 Microprocessor 22 may be further programmed with various browser add-ons, also known as plug-ins and players, which assist in presentation of different types of audio, graphic, and video data. A Java virtual machine (JVM) acts as an interpreter of Java commands for the operating system of microprocessor 22. Its primary task is the interpretation of Java applets.
 In the example of FIG. 2, microprocessor 22 is “embedded” in display device 10. As such, its operating system is of a type known as a real time operating system (RTOS). The primary task of the RTOS is to automatically execute software routines in response to external events. The operating system kernel performs tasks such as interrupt handling, task scheduling, resource-sharing, and memory management. Calls to the kernel's application interface request the kernel's services. For purposes of the present invention, a key task requested of the RTOS is to respond in real time to communications from internet access device 11.

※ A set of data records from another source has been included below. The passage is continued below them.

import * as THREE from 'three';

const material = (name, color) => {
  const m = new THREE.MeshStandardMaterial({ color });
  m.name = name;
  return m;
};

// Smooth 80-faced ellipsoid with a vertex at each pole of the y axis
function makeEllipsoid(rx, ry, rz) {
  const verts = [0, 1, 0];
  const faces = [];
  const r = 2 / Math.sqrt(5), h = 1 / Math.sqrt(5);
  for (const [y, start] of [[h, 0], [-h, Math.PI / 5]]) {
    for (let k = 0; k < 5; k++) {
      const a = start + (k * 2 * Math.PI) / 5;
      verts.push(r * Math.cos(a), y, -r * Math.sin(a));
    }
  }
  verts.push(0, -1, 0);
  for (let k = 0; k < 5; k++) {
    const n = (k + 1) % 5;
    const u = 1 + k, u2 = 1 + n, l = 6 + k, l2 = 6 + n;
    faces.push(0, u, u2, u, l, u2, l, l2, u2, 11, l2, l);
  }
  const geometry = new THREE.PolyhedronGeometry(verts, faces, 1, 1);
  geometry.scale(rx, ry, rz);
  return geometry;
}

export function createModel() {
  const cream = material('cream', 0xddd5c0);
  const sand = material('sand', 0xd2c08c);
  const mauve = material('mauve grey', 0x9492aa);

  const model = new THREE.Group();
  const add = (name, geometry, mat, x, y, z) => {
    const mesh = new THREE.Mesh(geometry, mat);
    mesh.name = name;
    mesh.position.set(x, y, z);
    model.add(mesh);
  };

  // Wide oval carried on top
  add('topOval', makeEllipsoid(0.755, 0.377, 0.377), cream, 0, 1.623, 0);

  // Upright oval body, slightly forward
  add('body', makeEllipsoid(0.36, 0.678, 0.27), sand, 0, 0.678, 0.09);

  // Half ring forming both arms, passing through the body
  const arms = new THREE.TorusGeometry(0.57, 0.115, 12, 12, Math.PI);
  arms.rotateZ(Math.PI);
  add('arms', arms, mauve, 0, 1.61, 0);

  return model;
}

 A graphics rendering unit translates commands generated by the browser application into pixel data. It may be implemented in the manner most appropriate for the display engine 26. For example, for a DMD type display engine, graphics rendering may be performed with specialized hardware logic. In this case, microprocessor 22 might be implemented as a larger chip set or ASIC that also includes the graphics rendering engine.
 Microprocessor 22 is further programmed with drivers that translate operating system commands into hardware specific commands. The data passed from microprocessor 22 to frame buffer 24 is in the form of pixel data suitable for display rendering. Any specialized formatting, such as the “bit plane” formatting used by DMD-type display engines may be performed by processor 22, by the manner of reading into or writing from frame buffer 24, or by additional software or hardware.
 If the HTML data is accompanied by compressed data files, such as JPEG files, a special digital signal processing (DSP) unit 23 may be used to perform decompression tasks. DSP unit 23 may be programmed to operate on both image data and audio data. Audio processing unit 24 handles presentation of audio data. The use of a separate DSP unit 23 to offload compression tasks from microprocessor 22 reduces graphics rendering time.
 The image data from microprocessor 22 or DSP unit 23 is stored in a frame buffer 25 prior to display. Frame buffer 25 may be any type of memory, with data stored and accessed in a manner appropriate for display engine 26.
 Display engine 26 contains some sort of image generation device. Examples of suitable image generation devices are spatial light modulators, such as liquid crystal arrays or digital micromirror device (DMD) arrays. The latter is commercially available from Texas Instruments, Incorporated. Display engine 26 has whatever optics and electronics associated with the particular image generation device.
 Referring again to FIG. 1, the internet access device 11 is the transmitter of data to the display device 10. The user may download a display device driver to the internet access device, which permits the internet access device 10 to control menus and other user interface features associated with display device 10. In response to user input, XML commands are transmitted from the internet access device 11 to the display device 10. In other words, the internet access device 11 may be used a remote control.
 Other Embodiments
 Although the present invention has been described in detail, it should be understood that various changes, substitutions and alterations can be made hereto without departing from the spirit and scope of the invention as defined by the appended claims.